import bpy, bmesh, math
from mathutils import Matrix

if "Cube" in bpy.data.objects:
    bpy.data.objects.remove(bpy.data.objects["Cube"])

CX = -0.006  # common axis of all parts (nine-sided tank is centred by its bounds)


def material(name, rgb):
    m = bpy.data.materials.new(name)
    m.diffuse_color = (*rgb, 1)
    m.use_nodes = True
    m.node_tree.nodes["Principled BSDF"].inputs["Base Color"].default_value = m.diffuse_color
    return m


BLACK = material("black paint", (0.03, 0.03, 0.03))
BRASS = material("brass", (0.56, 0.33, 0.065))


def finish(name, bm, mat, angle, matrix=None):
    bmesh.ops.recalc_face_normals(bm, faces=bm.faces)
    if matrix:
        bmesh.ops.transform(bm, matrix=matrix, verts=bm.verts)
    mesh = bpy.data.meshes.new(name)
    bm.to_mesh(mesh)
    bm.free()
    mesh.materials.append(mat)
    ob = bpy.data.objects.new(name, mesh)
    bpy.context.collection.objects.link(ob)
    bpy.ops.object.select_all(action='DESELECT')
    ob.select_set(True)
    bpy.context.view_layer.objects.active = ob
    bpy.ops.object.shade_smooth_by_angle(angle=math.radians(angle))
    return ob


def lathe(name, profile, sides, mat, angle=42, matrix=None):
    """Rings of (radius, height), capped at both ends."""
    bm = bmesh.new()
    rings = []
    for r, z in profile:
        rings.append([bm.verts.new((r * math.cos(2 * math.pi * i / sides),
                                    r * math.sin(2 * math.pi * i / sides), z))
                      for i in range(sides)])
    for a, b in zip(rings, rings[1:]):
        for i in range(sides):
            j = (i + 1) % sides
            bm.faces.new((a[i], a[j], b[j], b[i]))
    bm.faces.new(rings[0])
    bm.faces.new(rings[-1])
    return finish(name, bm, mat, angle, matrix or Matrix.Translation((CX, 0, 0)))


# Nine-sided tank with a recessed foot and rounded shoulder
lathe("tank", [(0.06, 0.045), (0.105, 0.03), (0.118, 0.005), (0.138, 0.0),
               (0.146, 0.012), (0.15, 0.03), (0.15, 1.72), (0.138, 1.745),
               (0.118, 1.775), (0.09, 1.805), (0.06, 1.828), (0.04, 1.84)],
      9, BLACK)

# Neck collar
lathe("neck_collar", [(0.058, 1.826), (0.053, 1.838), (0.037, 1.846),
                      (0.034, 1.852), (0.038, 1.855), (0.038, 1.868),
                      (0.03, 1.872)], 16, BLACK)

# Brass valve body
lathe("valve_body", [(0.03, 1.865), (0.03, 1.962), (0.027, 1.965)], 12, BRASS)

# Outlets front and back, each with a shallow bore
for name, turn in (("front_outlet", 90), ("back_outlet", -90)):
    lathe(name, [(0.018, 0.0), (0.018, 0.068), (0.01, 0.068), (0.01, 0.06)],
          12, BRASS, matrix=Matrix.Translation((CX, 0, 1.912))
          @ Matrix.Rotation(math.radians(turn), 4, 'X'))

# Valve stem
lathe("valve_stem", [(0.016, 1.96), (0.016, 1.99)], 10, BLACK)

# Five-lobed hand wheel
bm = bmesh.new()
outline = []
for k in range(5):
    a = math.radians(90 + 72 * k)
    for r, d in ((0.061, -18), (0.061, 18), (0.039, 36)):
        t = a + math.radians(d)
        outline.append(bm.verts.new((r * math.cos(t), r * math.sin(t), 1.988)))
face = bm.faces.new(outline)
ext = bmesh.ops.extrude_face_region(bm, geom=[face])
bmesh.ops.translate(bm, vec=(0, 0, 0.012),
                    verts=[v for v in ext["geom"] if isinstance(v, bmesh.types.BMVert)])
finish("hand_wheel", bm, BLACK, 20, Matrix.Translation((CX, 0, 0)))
----------
**WORK TASK**
Starting at the top of the listing above, repeat every line exactly until the line that contains "bm.faces.new(rings[-1])" has been repeated too.

**RESULT OF THE TASK**
import bpy, bmesh, math
from mathutils import Matrix

if "Cube" in bpy.data.objects:
    bpy.data.objects.remove(bpy.data.objects["Cube"])

CX = -0.006  # common axis of all parts (nine-sided tank is centred by its bounds)


def material(name, rgb):
    m = bpy.data.materials.new(name)
    m.diffuse_color = (*rgb, 1)
    m.use_nodes = True
    m.node_tree.nodes["Principled BSDF"].inputs["Base Color"].default_value = m.diffuse_color
    return m


BLACK = material("black paint", (0.03, 0.03, 0.03))
BRASS = material("brass", (0.56, 0.33, 0.065))


def finish(name, bm, mat, angle, matrix=None):
    bmesh.ops.recalc_face_normals(bm, faces=bm.faces)
    if matrix:
        bmesh.ops.transform(bm, matrix=matrix, verts=bm.verts)
    mesh = bpy.data.meshes.new(name)
    bm.to_mesh(mesh)
    bm.free()
    mesh.materials.append(mat)
    ob = bpy.data.objects.new(name, mesh)
    bpy.context.collection.objects.link(ob)
    bpy.ops.object.select_all(action='DESELECT')
    ob.select_set(True)
    bpy.context.view_layer.objects.active = ob
    bpy.ops.object.shade_smooth_by_angle(angle=math.radians(angle))
    return ob


def lathe(name, profile, sides, mat, angle=42, matrix=None):
    """Rings of (radius, height), capped at both ends."""
    bm = bmesh.new()
    rings = []
    for r, z in profile:
        rings.append([bm.verts.new((r * math.cos(2 * math.pi * i / sides),
                                    r * math.sin(2 * math.pi * i / sides), z))
                      for i in range(sides)])
    for a, b in zip(rings, rings[1:]):
        for i in range(sides):
            j = (i + 1) % sides
            bm.faces.new((a[i], a[j], b[j], b[i]))
    bm.faces.new(rings[0])
    bm.faces.new(rings[-1])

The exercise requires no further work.